Belatedly, I’ve come to Athletico Mince: Bob Mortimer at his staggering best. It began as a football podcast in March 2016 (told you I was slow) and has been dropping regularly ever since, becoming broader and more anecdotal in scope. Sometimes Bob tells tales about real footballers, that may or may not have anything to do with the actual person or their life; he just makes up personalities and voices for people and creates a fantastic little story. Sometimes he sings songs (“Mr Fiesta. Face like the outskirts of Leicester”). Or conducts a “Crimefiles” interview with, say, a potter (himself) reluctantly complying with the shrinkage of clay on a military commode. He always finds incredibly Mortimerish ways of describing things, such as (memorably) the colour dark blue. “Like a family man.” Yes. Perfect.
TalkSport’s Andy Dawson joins him in his studio, a dry but generous sidekick who doesn’t ever try to be Rob Brydon (ie he fully understands when to shut up). The sainted Vic Reeves may well be a clown of conceptual genius, but Mortimer always had a slightly more brilliant brain. In the way that John is (probably) better than Paul (though they are generally best together). But every single episode of this says, “Welcome to the joy of a beautiful mind, just chucking stuff away on a podcast.” Peter Cook would throw it away every night in a pub, or ringing up radio stations in the small hours. Now, brilliant comics make podcasts. (Or stick things on Twitch, like Limmy does – the second funniest man in the UK and very probably the best actor too, making up techno tracks live in Glasgow).
The thing about Mortimer is this: his jokes never really come to a terminus. You know he could keep things spinning for ever. Each song, each character, each memory. Like the time he went to see Millwall play, and bought a corned-beef toastie, and was floored by nostalgia when it burned the roof of his mouth, making him think of Proust “and his biscuit”. You know he could keep such thoughts waltzing, on and on, because Bob Mortimer’s sense of humour is an endless thing. It’s Britain’s loveliest, babbling stream.

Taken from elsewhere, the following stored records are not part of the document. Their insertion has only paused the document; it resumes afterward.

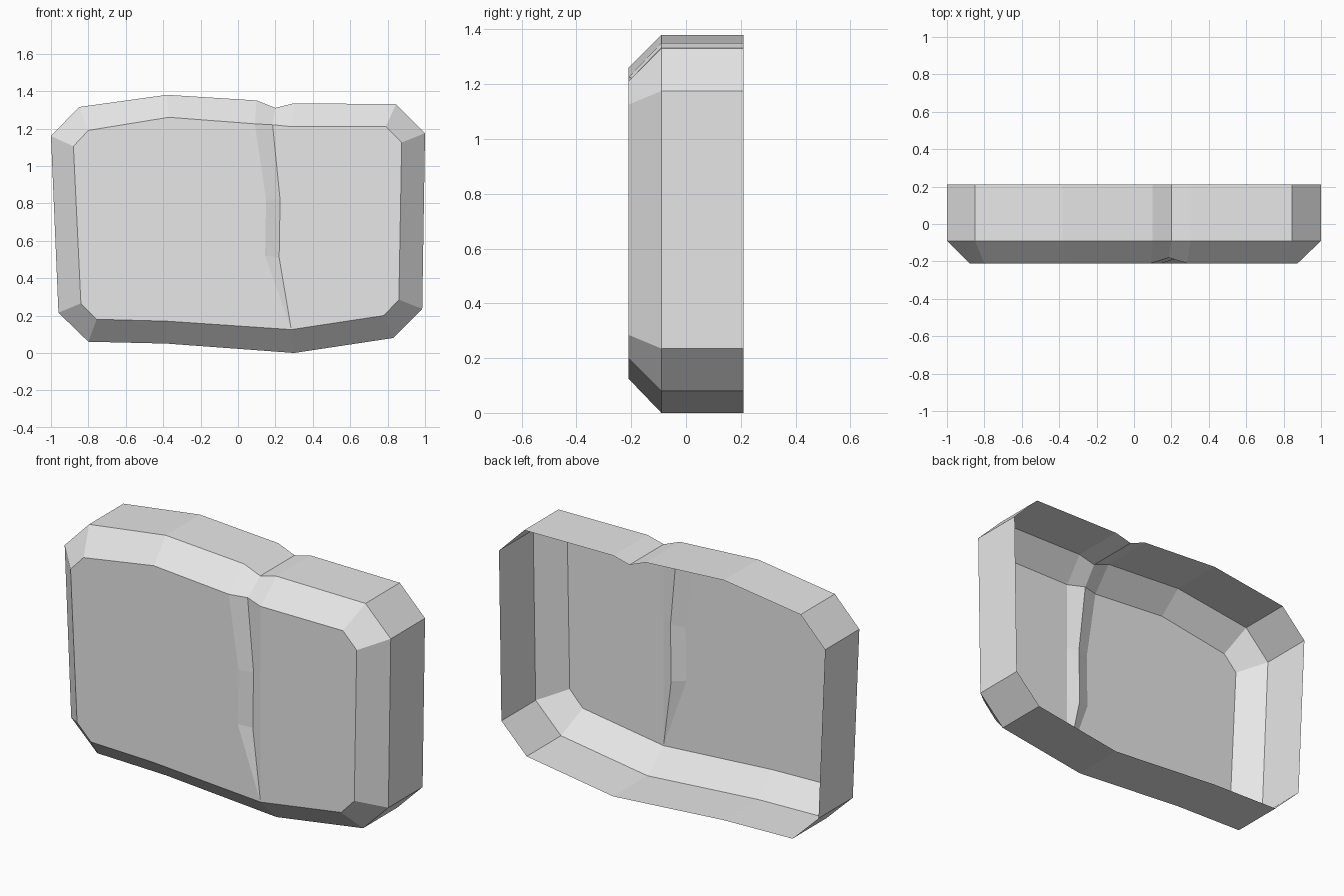
import bpy
import bmesh

cube = bpy.data.objects.get("Cube")
if cube:
    bpy.data.objects.remove(cube, do_unlink=True)

# Stone colour
stone = bpy.data.materials.new("light_grey_stone")
stone.use_nodes = True
grey = (0.8, 0.8, 0.8, 1)
stone.diffuse_color = grey
stone.node_tree.nodes["Principled BSDF"].inputs["Base Color"].default_value = grey

FRONT, SHOULDER, BACK = -0.21, -0.09, 0.21
GROOVE = -0.18

# Silhouette (x, z), counter-clockwise from the lower left
outline = [(-0.80, 0.06), (-0.38, 0.05), (0.30, 0), (0.83, 0.08), (0.985, 0.235),
           (1, 1.175), (0.845, 1.33), (0.30, 1.335), (0.20, 1.31), (0.10, 1.35),
           (-0.38, 1.38), (-0.85, 1.315), (-1, 1.16), (-0.96, 0.215)]
# Border of the front panel, point for point inside the silhouette
panel = [(-0.755, 0.18), (-0.38, 0.17), (0.285, 0.125), (0.78, 0.20), (0.86, 0.285),
         (0.875, 1.125), (0.79, 1.21), (0.285, 1.21), (0.185, 1.22), (0.09, 1.225),
         (-0.37, 1.26), (-0.80, 1.19), (-0.88, 1.105), (-0.84, 0.265)]
FOOT, RIM_RIGHT, RIM_MID, RIM_LEFT = 2, 7, 8, 9

bm = bmesh.new()


def points(profile, y):
    return [bm.verts.new((x, y, z)) for x, z in profile]


def band(near, far):
    """Join two rings with quads facing outwards."""
    for i in range(len(near)):
        j = (i + 1) % len(near)
        bm.faces.new((near[i], far[i], far[j], near[j]))


# Side walls and bevelled shoulder, open at the back
back = points(outline, BACK)
shoulder = points(outline, SHOULDER)
front = points(panel, FRONT)
front[RIM_MID].co.y = GROOVE
band(shoulder, back)
band(front, shoulder)

# Crack running down the front, top to foot
left = [front[RIM_LEFT]] + points([(0.15, 0.82), (0.145, 0.52)], FRONT)
mid = [front[RIM_MID]] + points([(0.225, 0.82), (0.22, 0.51)], GROOVE - 0.005)
right = [front[RIM_RIGHT]] + points([(0.285, 0.82), (0.285, 0.51)], FRONT)
foot = front[FOOT]
for a, b in ((left, mid), (mid, right)):
    for i in range(2):
        bm.faces.new((a[i], a[i + 1], b[i + 1], b[i]))
    bm.faces.new((a[2], foot, b[2]))

# Flat front panels on both sides of the crack
bm.faces.new(front[RIM_LEFT:] + front[:FOOT + 1] + [left[2], left[1]])
bm.faces.new(front[FOOT:RIM_RIGHT + 1] + [right[1], right[2]])

mesh = bpy.data.meshes.new("stone_slab")
bm.to_mesh(mesh)
bm.free()
mesh.materials.append(stone)
slab = bpy.data.objects.new("stone_slab", mesh)
bpy.context.collection.objects.link(slab)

This article appears in the 16 Oct 2019 issue of the New Statesman, Syria’s forever war